Click here for security advisories.
You should refer to the README file which has some informations on how to secure your Miredo installation, depending on the version of the program.
To mitigate risks in case a security breach were to be found, Miredo normally drops all privileges before handling any data from the network. Unless the default settings were changed at build-time, Miredo will automatically setgid, chroot and setuid at startup. That should effectively prevent possible privileges escalation and even execution of remote non-root shell (thanks to chroot). For increased security, you can also use grsecurity or similar patches against the Linux kernel. Miredo still has to be started by root.
Note: when Teredo client support is compiled-in (which is the default), chroot is disabled by default. Teredo client namely needs the DNS resolver library which can not run from within a chroot without specific non-portable setup. You can enable chroot manually, provided you setup the DNS resolver properly.
By default, Miredo uses the common
nobody unprivileged user
to run as, for ease of installation. It is not considered best security
practice, as some other programs may also be using the same user context.
Hence, it is recommended to create a separate Unix user account, with no
shell, to run miredo as. That is particularly important if you are
packaging the program for many people.
When run as a Teredo client, Miredo still needs network administration privileges when running. That is implemented with privilege separation : a separate process keeps root privileges with changing the tunnel network parameters as its only job. The process that handles network traffic cannot obtain root privileges directly. POSIX capabilities will additionnaly be used if the required library (for Linux, it’s in libcap) is found at build-time.
In case of remote compromise of the program, the attacker should, unfortunately, be able to blow up the IPv6 connectivity, but not much more.
Here is the list of official security advisories for Miredo in reverse chronological order. High priority is assigned to items that poses an immediate threat. Low priority is assigned to items that are difficult to exploit, or have a minor potential impact.

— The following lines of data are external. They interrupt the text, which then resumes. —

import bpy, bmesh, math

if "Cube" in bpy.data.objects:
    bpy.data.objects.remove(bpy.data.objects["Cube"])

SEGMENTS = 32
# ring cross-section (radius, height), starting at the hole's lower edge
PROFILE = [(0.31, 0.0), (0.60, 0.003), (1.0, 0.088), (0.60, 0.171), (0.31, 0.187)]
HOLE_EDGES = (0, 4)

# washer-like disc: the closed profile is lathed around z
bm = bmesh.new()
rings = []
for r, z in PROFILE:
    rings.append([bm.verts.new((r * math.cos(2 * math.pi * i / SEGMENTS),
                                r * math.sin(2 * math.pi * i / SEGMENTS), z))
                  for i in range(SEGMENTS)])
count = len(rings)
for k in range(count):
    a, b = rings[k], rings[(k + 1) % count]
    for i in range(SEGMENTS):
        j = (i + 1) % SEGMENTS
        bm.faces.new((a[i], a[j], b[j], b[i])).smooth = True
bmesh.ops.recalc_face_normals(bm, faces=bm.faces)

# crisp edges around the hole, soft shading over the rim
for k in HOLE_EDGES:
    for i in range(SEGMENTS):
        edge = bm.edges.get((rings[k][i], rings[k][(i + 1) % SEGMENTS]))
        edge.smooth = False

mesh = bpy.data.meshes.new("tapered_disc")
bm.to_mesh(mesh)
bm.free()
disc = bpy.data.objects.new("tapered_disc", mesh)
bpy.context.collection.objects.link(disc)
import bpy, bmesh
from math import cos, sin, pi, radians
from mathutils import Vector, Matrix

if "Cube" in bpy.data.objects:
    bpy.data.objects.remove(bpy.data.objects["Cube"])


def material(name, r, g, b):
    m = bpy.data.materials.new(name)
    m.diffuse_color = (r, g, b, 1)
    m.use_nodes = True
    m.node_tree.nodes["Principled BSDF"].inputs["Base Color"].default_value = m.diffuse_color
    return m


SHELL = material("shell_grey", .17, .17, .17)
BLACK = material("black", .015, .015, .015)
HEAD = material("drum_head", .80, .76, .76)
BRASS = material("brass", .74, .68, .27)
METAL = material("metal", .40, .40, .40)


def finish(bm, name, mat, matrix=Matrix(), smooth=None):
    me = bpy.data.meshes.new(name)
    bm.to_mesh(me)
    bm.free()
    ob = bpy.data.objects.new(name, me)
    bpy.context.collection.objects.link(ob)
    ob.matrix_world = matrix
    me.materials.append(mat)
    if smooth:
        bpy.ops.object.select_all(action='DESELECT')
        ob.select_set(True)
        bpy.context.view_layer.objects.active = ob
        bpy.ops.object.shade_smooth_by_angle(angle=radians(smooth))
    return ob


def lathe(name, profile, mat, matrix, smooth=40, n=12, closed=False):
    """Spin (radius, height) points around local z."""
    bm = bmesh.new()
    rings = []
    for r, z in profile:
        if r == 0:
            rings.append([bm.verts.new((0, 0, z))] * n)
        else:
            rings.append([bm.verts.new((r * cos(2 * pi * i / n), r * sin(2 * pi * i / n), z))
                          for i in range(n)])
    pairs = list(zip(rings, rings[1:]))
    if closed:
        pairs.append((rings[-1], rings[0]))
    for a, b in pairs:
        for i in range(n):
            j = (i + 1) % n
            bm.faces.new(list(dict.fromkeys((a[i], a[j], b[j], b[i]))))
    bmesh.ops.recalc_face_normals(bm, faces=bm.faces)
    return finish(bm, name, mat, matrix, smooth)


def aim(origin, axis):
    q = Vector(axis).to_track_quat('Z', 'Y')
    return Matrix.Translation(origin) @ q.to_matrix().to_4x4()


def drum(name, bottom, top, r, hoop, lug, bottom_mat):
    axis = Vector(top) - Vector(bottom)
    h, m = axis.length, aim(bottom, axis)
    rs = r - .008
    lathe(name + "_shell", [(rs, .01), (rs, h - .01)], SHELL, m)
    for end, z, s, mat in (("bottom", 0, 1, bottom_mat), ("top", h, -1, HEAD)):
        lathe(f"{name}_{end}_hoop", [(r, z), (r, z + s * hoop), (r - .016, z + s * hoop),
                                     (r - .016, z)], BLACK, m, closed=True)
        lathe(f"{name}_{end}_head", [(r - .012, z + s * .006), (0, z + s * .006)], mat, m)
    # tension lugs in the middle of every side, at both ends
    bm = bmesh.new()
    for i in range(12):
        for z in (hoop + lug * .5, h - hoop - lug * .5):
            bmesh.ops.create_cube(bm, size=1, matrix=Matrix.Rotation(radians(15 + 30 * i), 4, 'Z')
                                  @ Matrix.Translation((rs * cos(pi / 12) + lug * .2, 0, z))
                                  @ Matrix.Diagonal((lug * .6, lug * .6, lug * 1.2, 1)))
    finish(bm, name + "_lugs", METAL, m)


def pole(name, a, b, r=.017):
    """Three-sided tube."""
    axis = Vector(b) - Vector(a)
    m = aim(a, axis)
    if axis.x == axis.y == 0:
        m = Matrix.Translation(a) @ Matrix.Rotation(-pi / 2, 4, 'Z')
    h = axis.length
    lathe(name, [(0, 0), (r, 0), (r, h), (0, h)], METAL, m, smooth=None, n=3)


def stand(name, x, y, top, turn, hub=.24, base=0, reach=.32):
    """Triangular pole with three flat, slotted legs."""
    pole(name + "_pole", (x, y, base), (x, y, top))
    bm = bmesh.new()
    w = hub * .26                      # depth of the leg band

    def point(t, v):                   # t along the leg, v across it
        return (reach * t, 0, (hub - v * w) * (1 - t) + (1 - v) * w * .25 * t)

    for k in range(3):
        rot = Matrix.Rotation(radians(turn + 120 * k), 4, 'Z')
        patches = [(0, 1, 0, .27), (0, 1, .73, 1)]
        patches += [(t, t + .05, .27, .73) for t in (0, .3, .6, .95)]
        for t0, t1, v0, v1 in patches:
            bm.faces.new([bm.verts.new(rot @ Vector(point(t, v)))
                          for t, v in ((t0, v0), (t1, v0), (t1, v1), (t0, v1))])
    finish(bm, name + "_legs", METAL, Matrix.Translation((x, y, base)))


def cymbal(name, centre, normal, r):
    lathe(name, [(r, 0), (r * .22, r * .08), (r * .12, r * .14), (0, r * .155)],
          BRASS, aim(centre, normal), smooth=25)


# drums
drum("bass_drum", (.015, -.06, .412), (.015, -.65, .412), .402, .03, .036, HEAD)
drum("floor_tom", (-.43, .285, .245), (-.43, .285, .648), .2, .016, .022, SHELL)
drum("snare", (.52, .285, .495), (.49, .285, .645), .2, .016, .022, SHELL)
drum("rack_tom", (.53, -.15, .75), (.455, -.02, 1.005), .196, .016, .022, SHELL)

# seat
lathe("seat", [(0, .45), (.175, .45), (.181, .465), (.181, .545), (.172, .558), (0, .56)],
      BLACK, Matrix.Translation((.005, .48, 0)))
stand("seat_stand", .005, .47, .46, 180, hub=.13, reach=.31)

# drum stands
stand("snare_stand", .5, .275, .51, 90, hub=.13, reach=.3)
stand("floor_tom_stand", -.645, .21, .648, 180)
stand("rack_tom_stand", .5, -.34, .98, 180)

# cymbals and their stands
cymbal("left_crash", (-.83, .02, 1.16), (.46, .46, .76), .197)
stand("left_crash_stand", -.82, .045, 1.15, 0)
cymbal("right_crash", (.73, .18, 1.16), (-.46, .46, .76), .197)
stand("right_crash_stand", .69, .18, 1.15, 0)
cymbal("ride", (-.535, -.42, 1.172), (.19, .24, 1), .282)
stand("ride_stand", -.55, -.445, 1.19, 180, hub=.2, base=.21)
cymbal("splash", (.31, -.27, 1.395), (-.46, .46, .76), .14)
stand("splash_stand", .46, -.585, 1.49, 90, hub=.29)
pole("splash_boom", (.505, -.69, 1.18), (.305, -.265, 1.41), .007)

Null priority refers to security advisories that are present only for reference to external vulnerability reports that are not considered to be problematic.